The 2010 election was the one where Republicans were going to get the majority and deliver the country from ObamaCare. The GOP got the House, and funded ObamaCare. They said give us the Senate, and we’ll really be able to get rid of ObamaCare. The GOP got the Senate, and funded ObamaCare. They said in the words of Paul Ryan, “if we’re sending this [ObamaCare repeal] bill to a Republican president, it will get signed into law.” The GOP got the White House – no thanks to Paul Ryan – and what did Ryan do? Instead of voting on a filibuster-proof repeal and pressuring a handful of moderates to honor their previous votes and pledges, he introduced a thoroughly dishonest non-repeal bill and blamed the few conservatives that wouldn’t sell their soul.
Speaker Ryan is a hero of our time.
Had Ryan’s AHCA gone into law and blown up in the GOP’s face, Democrats would be screaming from hilltops that the “conservative” solution had failed, and that the only alternative was single-payer. Game. Set. Match.
President Trump should not avoid his share of the blame. He could have pulled the plug on what he knew was a bad bill at any time, but chose not to. He can pretend to “move on” from healthcare all he wants, but those premiums aren’t moving anywhere but up. If Trump does not find a way to substantially repeal ObamaCare, he will have a hard time preventing its dead hand from holding down the economy.
There are ways of providing coverage to those with pre-existing conditions, but they have to be means-tested, and they have to be paid for honestly, i.e. with tax dollars, not by sending the check to another table and claiming a 100% service charge is included. With $20 trillion in debt, America can ill afford another middle class entitlement, yet that is exactly what RyanCare would have enshrined on a bipartisan basis. If this is the best the Republican Party has got, they won’t be in power very long.

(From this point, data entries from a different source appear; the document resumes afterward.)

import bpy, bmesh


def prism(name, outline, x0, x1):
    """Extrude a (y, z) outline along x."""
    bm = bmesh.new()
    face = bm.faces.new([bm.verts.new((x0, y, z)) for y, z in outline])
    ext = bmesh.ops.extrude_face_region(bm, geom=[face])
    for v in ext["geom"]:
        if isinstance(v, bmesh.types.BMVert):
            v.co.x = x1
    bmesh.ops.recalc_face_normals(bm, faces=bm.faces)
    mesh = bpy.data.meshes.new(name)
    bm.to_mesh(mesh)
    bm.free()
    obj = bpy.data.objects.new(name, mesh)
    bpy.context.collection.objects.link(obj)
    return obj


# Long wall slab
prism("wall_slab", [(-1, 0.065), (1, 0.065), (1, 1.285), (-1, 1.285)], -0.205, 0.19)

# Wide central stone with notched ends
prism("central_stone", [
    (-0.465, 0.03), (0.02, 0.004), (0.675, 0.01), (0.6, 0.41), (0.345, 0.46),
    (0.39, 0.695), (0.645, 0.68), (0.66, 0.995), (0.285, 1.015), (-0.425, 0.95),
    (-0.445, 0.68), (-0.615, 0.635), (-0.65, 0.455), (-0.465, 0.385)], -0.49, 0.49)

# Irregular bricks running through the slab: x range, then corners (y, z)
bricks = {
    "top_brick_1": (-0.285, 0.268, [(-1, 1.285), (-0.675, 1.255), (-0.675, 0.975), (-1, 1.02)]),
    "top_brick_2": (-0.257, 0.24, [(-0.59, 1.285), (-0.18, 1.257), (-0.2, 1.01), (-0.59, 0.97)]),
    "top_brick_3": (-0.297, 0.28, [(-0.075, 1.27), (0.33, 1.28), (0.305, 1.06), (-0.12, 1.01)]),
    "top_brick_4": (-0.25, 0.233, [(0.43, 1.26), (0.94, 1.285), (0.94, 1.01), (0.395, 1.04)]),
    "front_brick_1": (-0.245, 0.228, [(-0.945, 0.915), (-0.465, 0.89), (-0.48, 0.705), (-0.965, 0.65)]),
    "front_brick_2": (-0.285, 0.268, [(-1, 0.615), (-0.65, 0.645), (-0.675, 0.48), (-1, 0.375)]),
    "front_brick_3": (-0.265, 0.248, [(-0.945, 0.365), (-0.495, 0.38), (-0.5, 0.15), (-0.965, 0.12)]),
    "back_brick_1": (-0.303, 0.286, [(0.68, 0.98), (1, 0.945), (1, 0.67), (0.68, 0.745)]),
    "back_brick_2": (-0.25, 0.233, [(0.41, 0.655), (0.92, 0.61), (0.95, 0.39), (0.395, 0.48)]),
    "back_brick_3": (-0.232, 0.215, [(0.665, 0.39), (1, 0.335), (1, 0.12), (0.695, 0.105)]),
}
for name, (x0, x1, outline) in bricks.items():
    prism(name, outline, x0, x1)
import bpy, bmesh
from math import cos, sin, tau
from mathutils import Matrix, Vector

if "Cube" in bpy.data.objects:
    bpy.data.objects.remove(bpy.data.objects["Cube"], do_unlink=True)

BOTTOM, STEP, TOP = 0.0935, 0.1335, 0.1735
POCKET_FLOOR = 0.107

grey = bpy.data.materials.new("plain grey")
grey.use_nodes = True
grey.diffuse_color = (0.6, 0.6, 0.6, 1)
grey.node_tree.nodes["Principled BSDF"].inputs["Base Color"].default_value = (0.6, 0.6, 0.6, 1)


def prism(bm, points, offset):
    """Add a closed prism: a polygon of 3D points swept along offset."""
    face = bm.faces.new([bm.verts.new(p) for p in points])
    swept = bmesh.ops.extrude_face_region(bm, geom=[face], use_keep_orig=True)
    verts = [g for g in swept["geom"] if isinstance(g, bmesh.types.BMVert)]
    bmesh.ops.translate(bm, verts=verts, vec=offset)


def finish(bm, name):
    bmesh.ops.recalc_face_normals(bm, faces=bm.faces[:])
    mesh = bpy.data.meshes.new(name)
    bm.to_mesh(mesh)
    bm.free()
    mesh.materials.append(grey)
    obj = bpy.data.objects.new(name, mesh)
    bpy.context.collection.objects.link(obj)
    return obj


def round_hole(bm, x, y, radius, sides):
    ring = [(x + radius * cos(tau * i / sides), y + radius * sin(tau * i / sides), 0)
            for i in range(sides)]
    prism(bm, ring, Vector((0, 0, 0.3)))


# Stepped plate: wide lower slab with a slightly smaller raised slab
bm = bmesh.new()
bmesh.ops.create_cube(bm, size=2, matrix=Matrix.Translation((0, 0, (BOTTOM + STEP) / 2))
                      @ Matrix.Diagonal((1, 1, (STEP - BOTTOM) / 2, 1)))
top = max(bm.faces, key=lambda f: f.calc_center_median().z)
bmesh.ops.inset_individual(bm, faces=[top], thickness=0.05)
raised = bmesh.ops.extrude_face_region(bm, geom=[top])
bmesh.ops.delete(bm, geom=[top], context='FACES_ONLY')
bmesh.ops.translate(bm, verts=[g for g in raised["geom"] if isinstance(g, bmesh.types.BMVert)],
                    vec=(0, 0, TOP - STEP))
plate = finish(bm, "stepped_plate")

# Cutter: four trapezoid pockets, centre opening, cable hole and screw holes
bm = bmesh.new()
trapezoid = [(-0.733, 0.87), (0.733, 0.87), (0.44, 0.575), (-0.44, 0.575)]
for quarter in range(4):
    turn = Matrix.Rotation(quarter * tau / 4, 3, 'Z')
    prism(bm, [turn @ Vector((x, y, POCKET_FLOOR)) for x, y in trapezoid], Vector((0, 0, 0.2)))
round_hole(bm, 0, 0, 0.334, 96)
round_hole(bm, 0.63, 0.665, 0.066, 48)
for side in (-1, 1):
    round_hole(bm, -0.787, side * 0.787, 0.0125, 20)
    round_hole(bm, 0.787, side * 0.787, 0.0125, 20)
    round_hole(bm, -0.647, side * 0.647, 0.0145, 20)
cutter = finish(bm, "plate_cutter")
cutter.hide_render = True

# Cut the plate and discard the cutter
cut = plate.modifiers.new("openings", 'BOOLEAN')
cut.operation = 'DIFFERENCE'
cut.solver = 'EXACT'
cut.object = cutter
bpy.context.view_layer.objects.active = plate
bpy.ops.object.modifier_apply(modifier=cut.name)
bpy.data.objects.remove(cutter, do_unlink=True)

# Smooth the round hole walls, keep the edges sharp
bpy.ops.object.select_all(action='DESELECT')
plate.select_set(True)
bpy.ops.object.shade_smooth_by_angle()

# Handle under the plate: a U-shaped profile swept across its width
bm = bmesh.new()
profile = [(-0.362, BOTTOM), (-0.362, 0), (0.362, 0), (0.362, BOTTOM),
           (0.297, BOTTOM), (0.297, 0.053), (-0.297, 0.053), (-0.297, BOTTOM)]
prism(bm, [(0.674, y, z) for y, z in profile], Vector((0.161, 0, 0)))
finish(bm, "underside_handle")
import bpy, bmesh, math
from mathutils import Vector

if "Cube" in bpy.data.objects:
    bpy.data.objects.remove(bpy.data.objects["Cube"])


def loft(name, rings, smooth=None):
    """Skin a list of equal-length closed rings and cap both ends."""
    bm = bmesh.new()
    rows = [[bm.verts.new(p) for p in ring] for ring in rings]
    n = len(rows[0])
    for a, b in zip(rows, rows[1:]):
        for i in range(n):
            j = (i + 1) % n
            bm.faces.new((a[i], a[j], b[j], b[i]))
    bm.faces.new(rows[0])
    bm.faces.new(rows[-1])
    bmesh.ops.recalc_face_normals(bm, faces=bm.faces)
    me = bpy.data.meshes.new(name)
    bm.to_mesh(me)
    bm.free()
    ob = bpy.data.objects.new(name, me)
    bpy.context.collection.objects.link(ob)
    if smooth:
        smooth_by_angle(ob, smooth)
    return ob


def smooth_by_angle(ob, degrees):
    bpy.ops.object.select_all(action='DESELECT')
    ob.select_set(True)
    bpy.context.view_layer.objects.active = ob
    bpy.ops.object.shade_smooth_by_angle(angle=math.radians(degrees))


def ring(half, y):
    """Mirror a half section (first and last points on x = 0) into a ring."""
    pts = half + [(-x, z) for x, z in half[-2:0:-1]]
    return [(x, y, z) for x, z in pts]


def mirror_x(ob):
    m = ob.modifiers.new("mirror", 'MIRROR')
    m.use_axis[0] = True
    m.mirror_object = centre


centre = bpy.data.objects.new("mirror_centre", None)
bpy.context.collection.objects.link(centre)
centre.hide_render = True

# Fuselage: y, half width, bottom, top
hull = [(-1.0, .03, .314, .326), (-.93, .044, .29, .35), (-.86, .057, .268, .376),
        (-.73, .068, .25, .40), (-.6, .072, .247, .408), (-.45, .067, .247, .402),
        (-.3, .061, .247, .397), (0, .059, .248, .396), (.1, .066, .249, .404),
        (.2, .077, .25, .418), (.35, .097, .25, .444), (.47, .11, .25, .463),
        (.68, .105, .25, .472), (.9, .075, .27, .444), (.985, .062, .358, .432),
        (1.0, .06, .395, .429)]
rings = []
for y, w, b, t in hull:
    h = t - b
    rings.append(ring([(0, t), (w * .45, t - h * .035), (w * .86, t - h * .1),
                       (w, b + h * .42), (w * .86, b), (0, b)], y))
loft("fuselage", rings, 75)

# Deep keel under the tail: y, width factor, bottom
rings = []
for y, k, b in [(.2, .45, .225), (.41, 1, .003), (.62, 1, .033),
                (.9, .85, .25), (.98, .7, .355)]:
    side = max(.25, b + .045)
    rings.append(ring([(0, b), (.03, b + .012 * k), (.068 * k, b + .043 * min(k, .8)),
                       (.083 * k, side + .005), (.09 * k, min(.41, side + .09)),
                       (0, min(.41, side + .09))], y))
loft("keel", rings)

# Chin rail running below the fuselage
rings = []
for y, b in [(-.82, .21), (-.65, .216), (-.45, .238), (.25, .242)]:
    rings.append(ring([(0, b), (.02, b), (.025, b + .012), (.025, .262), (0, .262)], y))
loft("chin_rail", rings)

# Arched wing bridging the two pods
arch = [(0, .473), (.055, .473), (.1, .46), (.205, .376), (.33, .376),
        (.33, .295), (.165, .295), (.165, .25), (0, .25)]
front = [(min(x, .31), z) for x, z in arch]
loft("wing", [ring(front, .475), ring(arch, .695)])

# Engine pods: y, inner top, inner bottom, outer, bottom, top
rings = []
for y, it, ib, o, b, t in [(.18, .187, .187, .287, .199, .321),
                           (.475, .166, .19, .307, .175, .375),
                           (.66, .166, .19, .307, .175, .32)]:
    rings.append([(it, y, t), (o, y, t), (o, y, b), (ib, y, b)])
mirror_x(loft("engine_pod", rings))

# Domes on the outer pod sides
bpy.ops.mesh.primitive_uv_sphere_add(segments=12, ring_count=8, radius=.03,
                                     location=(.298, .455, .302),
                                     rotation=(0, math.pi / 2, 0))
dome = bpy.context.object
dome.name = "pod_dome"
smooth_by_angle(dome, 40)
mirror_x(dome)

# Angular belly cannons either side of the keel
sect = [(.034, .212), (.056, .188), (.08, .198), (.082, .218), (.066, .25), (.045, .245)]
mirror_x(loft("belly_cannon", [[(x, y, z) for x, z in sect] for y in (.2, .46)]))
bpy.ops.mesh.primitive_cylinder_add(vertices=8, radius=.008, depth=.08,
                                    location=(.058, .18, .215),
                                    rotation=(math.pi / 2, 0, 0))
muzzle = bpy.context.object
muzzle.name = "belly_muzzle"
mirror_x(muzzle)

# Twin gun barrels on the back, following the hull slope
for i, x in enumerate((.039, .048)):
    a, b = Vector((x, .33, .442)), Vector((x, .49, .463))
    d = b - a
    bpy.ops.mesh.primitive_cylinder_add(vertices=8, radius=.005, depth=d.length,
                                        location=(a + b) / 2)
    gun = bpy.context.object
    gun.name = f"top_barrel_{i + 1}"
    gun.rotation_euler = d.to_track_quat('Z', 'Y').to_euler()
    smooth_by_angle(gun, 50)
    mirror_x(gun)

The author is a former Republican campaign operative. His work has appeared in USA Today, Real Clear Politics, The Federalist, and the Daily Caller. He has also appeared on Dan Caplis show on KNUS710. He currently resides in the Washington, D.C. area. Follow him on Twitter @PHGuthrie.